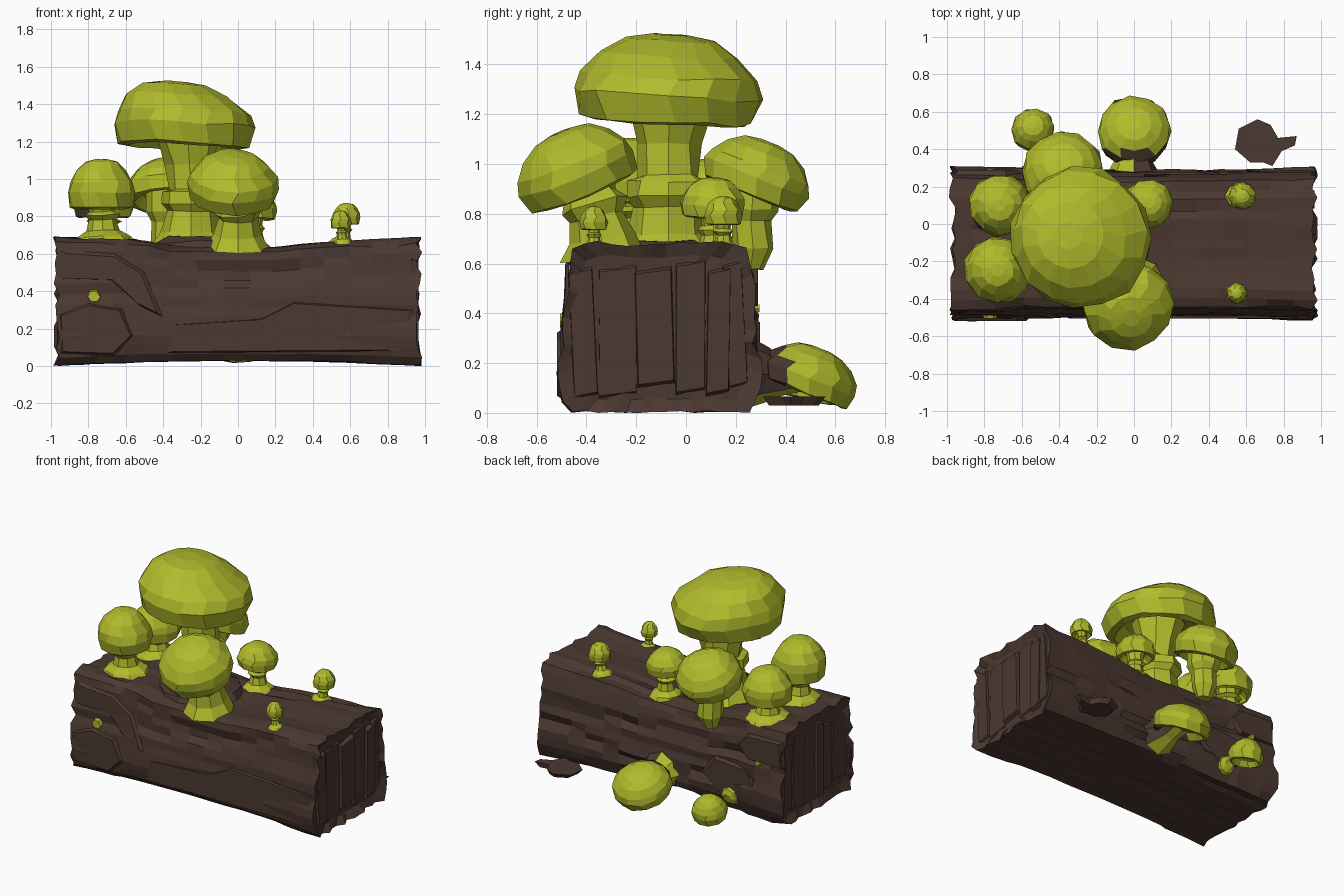
import bpy, bmesh, math, random
from mathutils import Vector

if "Cube" in bpy.data.objects:
    bpy.data.objects.remove(bpy.data.objects["Cube"])

random.seed(7)


def material(name, rgb):
    m = bpy.data.materials.new(name)
    m.diffuse_color = (*rgb, 1)
    m.use_nodes = True
    m.node_tree.nodes["Principled BSDF"].inputs["Base Color"].default_value = m.diffuse_color
    return m


GREEN = material("moss_green", (0.44, 0.50, 0.025))
BROWN = material("bark_brown", (0.072, 0.040, 0.031))


def finish(bm, name, mats, rule=None):
    """rule(face) picks the second material."""
    bmesh.ops.recalc_face_normals(bm, faces=bm.faces)
    if rule:
        for f in bm.faces:
            f.material_index = int(bool(rule(f)))
    me = bpy.data.meshes.new(name)
    bm.to_mesh(me)
    bm.free()
    for m in mats:
        me.materials.append(m)
    ob = bpy.data.objects.new(name, me)
    bpy.context.collection.objects.link(ob)
    return ob


def skin(name, rings, mats, rule=None):
    """Loft equal rings of points and close both ends."""
    bm = bmesh.new()
    vs = [[bm.verts.new(p) for p in r] for r in rings]
    n = len(rings[0])
    for a, b in zip(vs, vs[1:]):
        for i in range(n):
            j = (i + 1) % n
            bm.faces.new((a[i], a[j], b[j], b[i]))
    for r in (vs[0], vs[-1]):
        c = bm.verts.new(sum((v.co for v in r), Vector()) / n)
        for i in range(n):
            bm.faces.new((r[i], r[(i + 1) % n], c))
    return finish(bm, name, mats, rule)


def ring(center, axis, radius, n, jitter, phase=0.0):
    q = Vector((0, 0, 1)).rotation_difference(Vector(axis))
    pts = []
    for i in range(n):
        a = 2 * math.pi * (i + phase) / n
        r = radius * (1 + random.uniform(-jitter, jitter))
        pts.append(Vector(center) + q @ Vector((r * math.cos(a), r * math.sin(a),
                   random.uniform(-jitter, jitter) * radius * 0.6)))
    return pts


# underside to crown: (radius fraction, height fraction)
CAP = [(0.3, -0.16), (0.6, -0.24), (0.8, -0.45), (0.92, -0.42), (1.0, -0.14),
       (0.94, 0.06), (0.74, 0.29), (0.48, 0.45), (0.2, 0.5)]


def mushroom(name, c, r, h, axis, stem, n=12, brown=None, stem_brown=None, lean=0.0):
    """Cap centred at c, plus a stem through (x, y, z, radius) points."""
    ax = Vector(axis).normalized()
    rings = [ring(Vector(c) + ax * (t * h) + Vector((lean * max(t, 0) * 2, 0, 0)),
                  ax, r * f, n, 0.04, 0.25 * (k % 2)) for k, (f, t) in enumerate(CAP)]
    skin(name + "_cap", rings, [GREEN, BROWN], brown)
    rings = []
    for k, s in enumerate(stem):
        d = Vector(stem[min(k + 1, len(stem) - 1)][:3]) - Vector(stem[max(k - 1, 0)][:3])
        rings.append(ring(s[:3], d.normalized(), s[3], 8, 0.07))
    skin(name + "_stem", rings, [GREEN, BROWN], stem_brown)


def simple_stem(base, top, r):
    """Wide foot on the bark, slim waist with a small skirt, wider top."""
    b, t = Vector(base), Vector(top)
    return [(*b.lerp(t, f), r * k) for f, k in
            ((0, 2.2), (0.12, 1.9), (0.24, 1.15), (0.45, 0.95), (0.55, 1.25),
             (0.62, 0.9), (1, 1.2))]


# --- log ---------------------------------------------------------------
OUTLINE = [(-0.46, 0.0), (0.25, 0.0), (0.30, 0.07), (0.305, 0.16), (0.285, 0.35),
           (0.275, 0.52), (0.25, 0.64), (0.1, 0.66), (-0.15, 0.645), (-0.38, 0.66),
           (-0.465, 0.63), (-0.465, 0.5), (-0.50, 0.34), (-0.515, 0.16), (-0.50, 0.04)]
MID = Vector((-0.1, 0.33))


def sample(outline, n):
    pts = [Vector(p) for p in outline]
    segs = list(zip(pts, pts[1:] + pts[:1]))
    total = sum((b - a).length for a, b in segs)
    out = []
    for i in range(n):
        d = total * i / n
        for a, b in segs:
            L = (b - a).length
            if d <= L:
                out.append(a.lerp(b, d / L))
                break
            d -= L
    return out


def interp(x, table):
    for (a, u), (b, v) in zip(table, table[1:]):
        if x <= b:
            return u + (v - u) * max(0, (x - a) / (b - a))
    return table[-1][1]


TOP = [(-1, 0.69), (-0.55, 0.69), (-0.38, 0.64), (0.2, 0.635), (0.4, 0.66), (1, 0.69)]
WIDE = [(-1, 1.0), (-0.66, 1.0), (-0.58, 0.96), (0.5, 0.96), (0.65, 0.975), (1, 1.0)]
# cracks: (profile index, depth, start x, end x)
CRACKS = [(13, 0.025, -1, 0.2), (17, 0.03, -0.7, 1), (21, 0.02, -1, 1),
          (25, 0.012, -0.6, 0.9), (29, 0.015, -1, 0.4), (35, 0.02, -1, -0.5),
          (39, 0.02, -0.7, 0.9), (42, 0.02, -1, 0.1), (46, 0.015, 0.2, 1)]
N = 50
base = sample(OUTLINE, N)
lump = [random.uniform(-0.006, 0.008) for _ in range(N)]


def log_ring(x, scale=1.0, xj=0.0):
    push = [l + random.uniform(-0.004, 0.004) for l in lump]
    for g, depth, a, b in CRACKS:
        if a <= x <= b:
            push[(g + round(math.sin(3.5 * x + g))) % N] -= depth
    pts = []
    for p, o in zip(base, push):
        d = p - MID
        q = MID + d * scale * (1 + o / d.length)
        z = q.y * interp(x, TOP) / 0.66
        z += 0.03 * (1 - x * x) * (1 - z / 0.66)
        y = MID.x + (q.x - MID.x) * interp(x, WIDE)
        pts.append((x + random.uniform(-xj, xj), y, max(z, 0.0)))
    return pts


xs = [-0.97, -0.86, -0.75, -0.66, -0.6, -0.48, -0.36, -0.22, -0.08, 0.06, 0.2,
      0.33, 0.46, 0.6, 0.72, 0.85, 0.965]
rings = [log_ring(-0.945, 0.85, 0.006)]
rings += [log_ring(x, 1.0, 0.02 if abs(x) > 0.95 else 0.012) for x in xs]
rings += [log_ring(0.94, 0.85, 0.006)]
skin("log", rings, [BROWN])


def plate(name, pts, to3d, depth, shrink=0.88):
    """Bark plate: outline pushed outwards with a bevelled edge."""
    c = sum((Vector(p) for p in pts), Vector((0, 0))) / len(pts)
    low = [to3d(*p, 0) for p in pts]
    high = [to3d(*(c + (Vector(p) - c) * shrink), depth) for p in pts]
    skin(name, [low, high], [BROWN])


# raised bark on the front and back
def front(u, v, d): return (u, -0.47 - d - 0.02 * (v < 0.4), v)
def back(u, v, d): return (u, 0.26 + d + 0.015 * (v < 0.4), v)


plate("front_bark_knot", [(-0.96, 0.06), (-0.66, 0.05), (-0.55, 0.16), (-0.62, 0.31),
                          (-0.8, 0.34), (-0.97, 0.28)], front, 0.028)
plate("front_bark_upper", [(-0.97, 0.47), (-0.68, 0.46), (-0.52, 0.32), (-0.4, 0.26),
                           (-0.5, 0.5), (-0.66, 0.6), (-0.95, 0.62)], front, 0.015)
plate("front_bark_lower", [(-0.38, 0.07), (0.9, 0.08), (0.95, 0.3), (0.3, 0.34),
                           (0.12, 0.25), (-0.36, 0.22)], front, 0.014, 0.95)
plate("back_bark_left", [(-0.97, 0.42), (-0.68, 0.42), (-0.6, 0.52), (-0.68, 0.6),
                         (-0.96, 0.61)], back, 0.03)
plate("back_bark_knot", [(-0.8, 0.16), (-0.5, 0.1), (-0.32, 0.24), (-0.42, 0.38),
                         (-0.7, 0.36)], back, 0.022)

# split vertical grain on both ends
for side, label in ((1, "right"), (-1, "left")):
    y, k = -0.45, 0
    while y < 0.2:
        w = min(random.uniform(0.07, 0.17), 0.25 - y)
        lo, hi = random.uniform(0.04, 0.1), random.uniform(0.57, 0.63)
        skew = random.uniform(-0.03, 0.01)
        plate(f"{label}_end_grain_{k}",
              [(y, lo), (y + w, lo + 0.02), (y + w + skew, hi), (y + skew, hi - 0.02)],
              lambda u, v, d: (side * (0.925 + d), u, v), random.uniform(0.015, 0.045), 0.93)
        y, k = y + w, k + 1

# bark mound under the main cluster
skin("bark_mound", [ring((-0.2, -0.13, z), (0, 0, 1), r, 12, 0.08)
                    for z, r in ((0.6, 0.29), (0.66, 0.26), (0.69, 0.19))], [BROWN])

# --- mushrooms on top --------------------------------------------------
mushroom("main_mushroom", (-0.285, -0.07, 1.335), 0.38, 0.37, (0.04, 0.06, 1),
         [(-0.25, -0.07, 0.62, 0.23), (-0.25, -0.07, 0.72, 0.16), (-0.25, -0.07, 0.83, 0.135),
          (-0.25, -0.07, 0.87, 0.17), (-0.25, -0.07, 0.93, 0.165), (-0.25, -0.07, 0.95, 0.125),
          (-0.26, -0.07, 1.08, 0.125), (-0.27, -0.065, 1.26, 0.18)], n=15, lean=-0.07)
mushroom("front_mushroom", (-0.025, -0.45, 1.0), 0.247, 0.28, (0.08, -0.42, 1),
         [(0.0, -0.33, 0.62, 0.17), (0.0, -0.34, 0.7, 0.13), (0.0, -0.36, 0.79, 0.11),
          (0.0, -0.37, 0.83, 0.135), (-0.01, -0.385, 0.87, 0.11), (-0.03, -0.42, 0.98, 0.14)])
mushroom("left_mushroom", (-0.73, -0.245, 0.965), 0.182, 0.28, (0, 0, 1),
         simple_stem((-0.72, -0.24, 0.66), (-0.73, -0.245, 0.93), 0.075), n=11)
mushroom("left_back_mushroom", (-0.72, 0.1, 0.9), 0.167, 0.24, (0, 0, 1),
         simple_stem((-0.72, 0.1, 0.66), (-0.72, 0.1, 0.87), 0.075), n=11,
         brown=lambda f: f.normal.z < 0.15 and f.normal.y < -0.3 and f.normal.x < 0.2)
mushroom("back_mushroom", (-0.38, 0.295, 0.975), 0.22, 0.24, (0, 0.4, 1),
         [(-0.38, 0.26, 0.58, 0.05), (-0.38, 0.27, 0.66, 0.085), (-0.38, 0.26, 0.77, 0.08),
          (-0.38, 0.265, 0.82, 0.11), (-0.38, 0.275, 0.96, 0.12)])
mushroom("right_mushroom", (0.08, 0.11, 0.86), 0.135, 0.17, (0.05, 0.05, 1),
         simple_stem((0.08, 0.11, 0.61), (0.08, 0.11, 0.84), 0.052), n=10)
mushroom("small_mushroom", (0.58, 0.15, 0.81), 0.077, 0.12, (0, 0, 1),
         simple_stem((0.56, 0.15, 0.65), (0.58, 0.15, 0.8), 0.033), n=8)
mushroom("tiny_mushroom", (0.55, -0.37, 0.78), 0.058, 0.1, (0, 0, 1),
         simple_stem((0.56, -0.37, 0.65), (0.55, -0.37, 0.77), 0.025), n=7)

# --- mushrooms at the back, near the ground ----------------------------
mushroom("side_mushroom", (0.0, 0.505, 0.165), 0.2, 0.2, (0, 0.4, 1),
         [(0, 0.26, 0.16, 0.14), (0, 0.32, 0.155, 0.11), (0, 0.38, 0.15, 0.08),
          (0, 0.48, 0.17, 0.08)],
         brown=lambda f: f.calc_center_median().y < 0.4 and f.calc_center_median().x > -0.13,
         stem_brown=lambda f: f.normal.x > -0.3 and f.normal.z > -0.5)
mushroom("side_small_mushroom", (-0.54, 0.51, 0.125), 0.117, 0.17, (0, 0.25, 1),
         [(-0.55, 0.27, 0.13, 0.07), (-0.55, 0.3, 0.125, 0.06), (-0.55, 0.315, 0.12, 0.03)], n=10)

# sprout buds nearly flush with the log sides
for name, y, z, r in (("front_bud", -0.495, 0.37, 0.045), ("back_bud", 0.285, 0.42, 0.025)):
    s = -1 if y < 0 else 1
    skin(name, [ring((-0.77, y - s * 0.03, z), (0, s, 0), r, 6, 0.1),
                ring((-0.77, y + s * 0.01, z), (0, s, 0), r * 0.7, 6, 0.1)], [GREEN])

# loose bark chip behind the log
CHIP = [(0.54, 0.40), (0.56, 0.51), (0.66, 0.56), (0.73, 0.53), (0.77, 0.46), (0.87, 0.47),
        (0.86, 0.42), (0.79, 0.39), (0.74, 0.31), (0.69, 0.33), (0.62, 0.33)]
plate("bark_chip", CHIP, lambda u, v, d: (u, v, 0.065 - d), 0.035, 0.8)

What is being asked: Read each line of the material, and wherever the word "uniform" turns up, copy that line.

Written response:
        r = radius * (1 + random.uniform(-jitter, jitter))
                   random.uniform(-jitter, jitter) * radius * 0.6)))
lump = [random.uniform(-0.006, 0.008) for _ in range(N)]
    push = [l + random.uniform(-0.004, 0.004) for l in lump]
        pts.append((x + random.uniform(-xj, xj), y, max(z, 0.0)))
        w = min(random.uniform(0.07, 0.17), 0.25 - y)
        lo, hi = random.uniform(0.04, 0.1), random.uniform(0.57, 0.63)
        skew = random.uniform(-0.03, 0.01)
              lambda u, v, d: (side * (0.925 + d), u, v), random.uniform(0.015, 0.045), 0.93)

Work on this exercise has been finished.